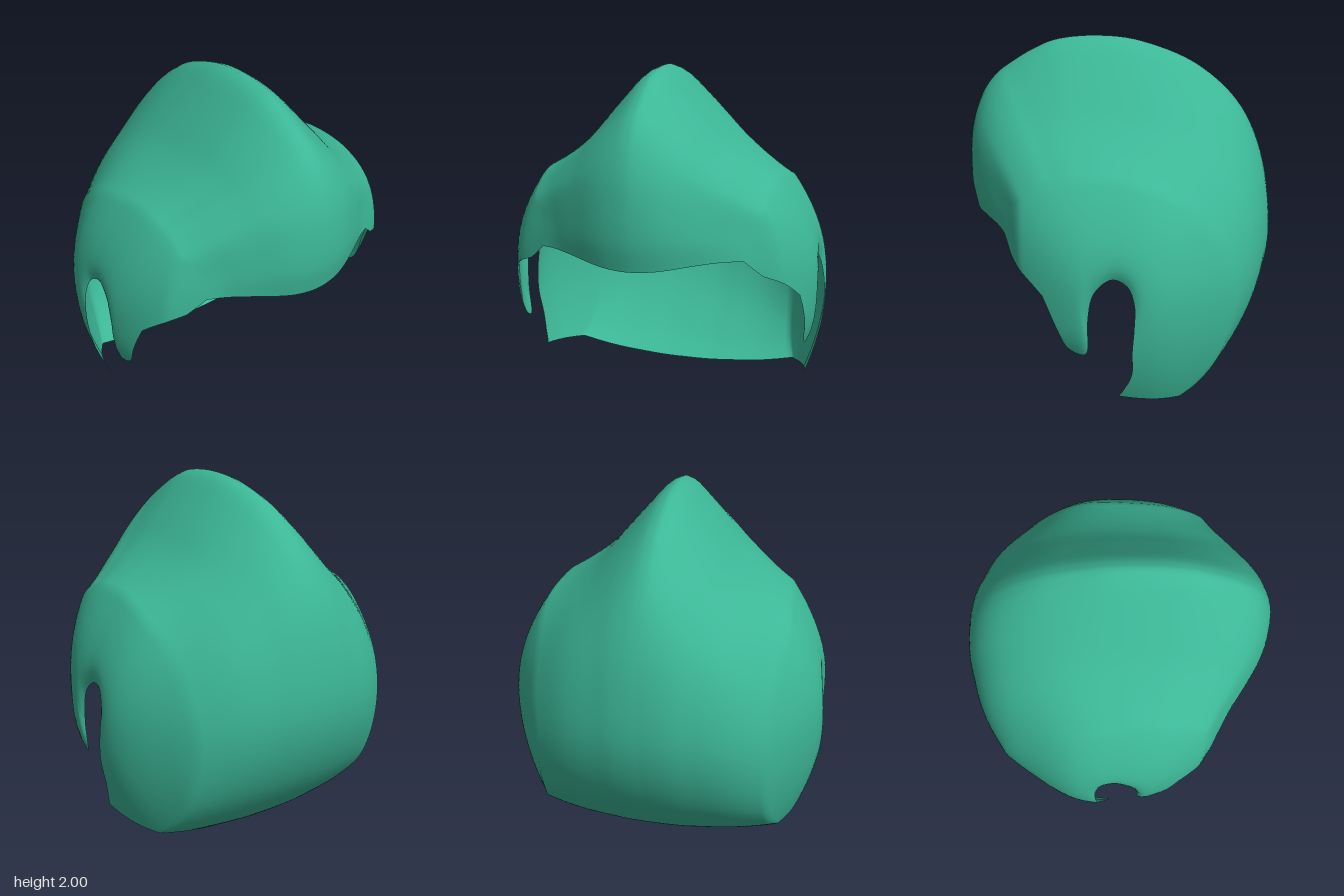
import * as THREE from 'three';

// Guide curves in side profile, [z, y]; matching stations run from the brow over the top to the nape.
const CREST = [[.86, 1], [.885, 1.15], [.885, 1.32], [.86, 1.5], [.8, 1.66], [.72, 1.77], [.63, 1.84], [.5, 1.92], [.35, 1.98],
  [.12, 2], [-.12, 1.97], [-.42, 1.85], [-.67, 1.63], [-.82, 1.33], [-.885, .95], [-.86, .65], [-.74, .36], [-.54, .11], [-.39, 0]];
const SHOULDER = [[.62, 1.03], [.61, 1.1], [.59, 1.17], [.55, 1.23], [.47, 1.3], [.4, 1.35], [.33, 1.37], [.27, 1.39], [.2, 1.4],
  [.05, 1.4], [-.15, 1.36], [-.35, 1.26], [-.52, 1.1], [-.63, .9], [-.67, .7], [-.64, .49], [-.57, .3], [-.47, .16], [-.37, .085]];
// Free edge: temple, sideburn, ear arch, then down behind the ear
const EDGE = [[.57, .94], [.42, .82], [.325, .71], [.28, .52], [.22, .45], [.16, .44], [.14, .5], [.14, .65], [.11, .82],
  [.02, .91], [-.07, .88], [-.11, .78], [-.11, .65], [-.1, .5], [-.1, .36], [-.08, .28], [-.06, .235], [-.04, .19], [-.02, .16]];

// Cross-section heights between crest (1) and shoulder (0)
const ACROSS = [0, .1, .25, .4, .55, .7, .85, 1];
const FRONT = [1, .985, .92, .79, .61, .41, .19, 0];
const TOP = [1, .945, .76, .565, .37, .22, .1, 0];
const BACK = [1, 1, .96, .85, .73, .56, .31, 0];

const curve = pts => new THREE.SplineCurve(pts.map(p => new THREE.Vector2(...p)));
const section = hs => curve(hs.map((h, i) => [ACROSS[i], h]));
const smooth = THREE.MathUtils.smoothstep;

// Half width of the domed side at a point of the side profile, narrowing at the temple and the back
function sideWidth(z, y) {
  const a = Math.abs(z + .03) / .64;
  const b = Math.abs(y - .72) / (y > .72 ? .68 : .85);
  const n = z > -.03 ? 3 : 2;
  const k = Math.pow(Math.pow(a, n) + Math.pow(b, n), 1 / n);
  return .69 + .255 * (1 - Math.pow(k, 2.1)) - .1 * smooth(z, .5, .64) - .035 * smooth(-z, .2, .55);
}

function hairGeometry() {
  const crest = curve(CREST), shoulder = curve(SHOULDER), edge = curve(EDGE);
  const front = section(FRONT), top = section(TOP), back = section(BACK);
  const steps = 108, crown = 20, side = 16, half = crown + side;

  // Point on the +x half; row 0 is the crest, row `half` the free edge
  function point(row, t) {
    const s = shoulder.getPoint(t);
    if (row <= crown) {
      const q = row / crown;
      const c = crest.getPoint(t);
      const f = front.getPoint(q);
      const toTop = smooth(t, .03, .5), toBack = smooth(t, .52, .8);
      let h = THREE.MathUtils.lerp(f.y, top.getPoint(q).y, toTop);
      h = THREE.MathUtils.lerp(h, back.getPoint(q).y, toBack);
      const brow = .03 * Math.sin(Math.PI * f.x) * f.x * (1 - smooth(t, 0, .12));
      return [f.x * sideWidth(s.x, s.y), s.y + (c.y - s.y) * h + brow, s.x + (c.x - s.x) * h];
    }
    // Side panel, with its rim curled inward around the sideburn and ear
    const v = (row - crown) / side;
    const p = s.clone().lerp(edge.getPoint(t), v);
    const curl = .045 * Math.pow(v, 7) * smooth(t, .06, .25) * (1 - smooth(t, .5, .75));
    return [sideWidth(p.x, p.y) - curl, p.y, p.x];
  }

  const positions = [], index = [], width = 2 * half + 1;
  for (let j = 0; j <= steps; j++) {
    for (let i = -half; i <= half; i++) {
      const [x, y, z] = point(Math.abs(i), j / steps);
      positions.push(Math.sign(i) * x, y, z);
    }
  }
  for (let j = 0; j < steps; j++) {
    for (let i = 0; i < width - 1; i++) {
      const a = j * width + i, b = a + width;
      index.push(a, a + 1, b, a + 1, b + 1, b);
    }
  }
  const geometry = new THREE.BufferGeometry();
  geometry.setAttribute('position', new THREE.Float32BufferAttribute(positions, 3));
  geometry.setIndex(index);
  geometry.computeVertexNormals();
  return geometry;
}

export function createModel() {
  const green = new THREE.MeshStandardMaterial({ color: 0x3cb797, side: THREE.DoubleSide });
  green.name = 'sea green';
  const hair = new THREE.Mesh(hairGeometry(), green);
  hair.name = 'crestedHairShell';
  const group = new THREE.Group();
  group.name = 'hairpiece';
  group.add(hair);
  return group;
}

- - - - - - -

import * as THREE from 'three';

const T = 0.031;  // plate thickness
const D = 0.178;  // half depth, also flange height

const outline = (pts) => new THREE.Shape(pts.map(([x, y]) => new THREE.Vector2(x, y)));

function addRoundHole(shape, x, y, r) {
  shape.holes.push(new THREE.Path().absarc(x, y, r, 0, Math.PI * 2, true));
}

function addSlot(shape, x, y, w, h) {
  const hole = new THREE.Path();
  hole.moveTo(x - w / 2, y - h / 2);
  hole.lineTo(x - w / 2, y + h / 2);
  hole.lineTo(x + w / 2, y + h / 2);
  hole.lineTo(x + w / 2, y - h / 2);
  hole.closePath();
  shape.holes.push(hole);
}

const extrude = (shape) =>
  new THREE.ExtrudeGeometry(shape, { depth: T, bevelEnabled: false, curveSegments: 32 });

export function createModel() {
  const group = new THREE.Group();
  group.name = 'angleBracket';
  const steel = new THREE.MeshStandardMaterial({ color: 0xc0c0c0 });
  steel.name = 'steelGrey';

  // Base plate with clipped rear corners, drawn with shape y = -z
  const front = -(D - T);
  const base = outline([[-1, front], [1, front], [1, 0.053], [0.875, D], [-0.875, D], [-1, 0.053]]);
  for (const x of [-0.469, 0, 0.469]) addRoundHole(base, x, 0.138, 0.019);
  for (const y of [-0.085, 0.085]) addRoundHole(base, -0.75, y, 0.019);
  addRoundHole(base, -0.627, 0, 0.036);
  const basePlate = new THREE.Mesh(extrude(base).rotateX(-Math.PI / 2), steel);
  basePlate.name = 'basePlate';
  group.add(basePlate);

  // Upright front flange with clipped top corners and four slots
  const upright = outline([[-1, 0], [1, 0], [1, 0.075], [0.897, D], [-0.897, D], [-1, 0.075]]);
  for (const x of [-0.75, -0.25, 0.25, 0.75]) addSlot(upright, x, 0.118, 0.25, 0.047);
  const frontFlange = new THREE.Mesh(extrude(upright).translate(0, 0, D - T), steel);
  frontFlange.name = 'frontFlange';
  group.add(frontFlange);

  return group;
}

- - - - - - -

Task statement: Copy back the listing above exactly, but only from the line with "const toTop = smooth(t, .03, .5), toBack" through the line with "for (let j = 0; j <= steps;", both ends included.

Exercise answer:
      const toTop = smooth(t, .03, .5), toBack = smooth(t, .52, .8);
      let h = THREE.MathUtils.lerp(f.y, top.getPoint(q).y, toTop);
      h = THREE.MathUtils.lerp(h, back.getPoint(q).y, toBack);
      const brow = .03 * Math.sin(Math.PI * f.x) * f.x * (1 - smooth(t, 0, .12));
      return [f.x * sideWidth(s.x, s.y), s.y + (c.y - s.y) * h + brow, s.x + (c.x - s.x) * h];
    }
    // Side panel, with its rim curled inward around the sideburn and ear
    const v = (row - crown) / side;
    const p = s.clone().lerp(edge.getPoint(t), v);
    const curl = .045 * Math.pow(v, 7) * smooth(t, .06, .25) * (1 - smooth(t, .5, .75));
    return [sideWidth(p.x, p.y) - curl, p.y, p.x];
  }

  const positions = [], index = [], width = 2 * half + 1;
  for (let j = 0; j <= steps; j++) {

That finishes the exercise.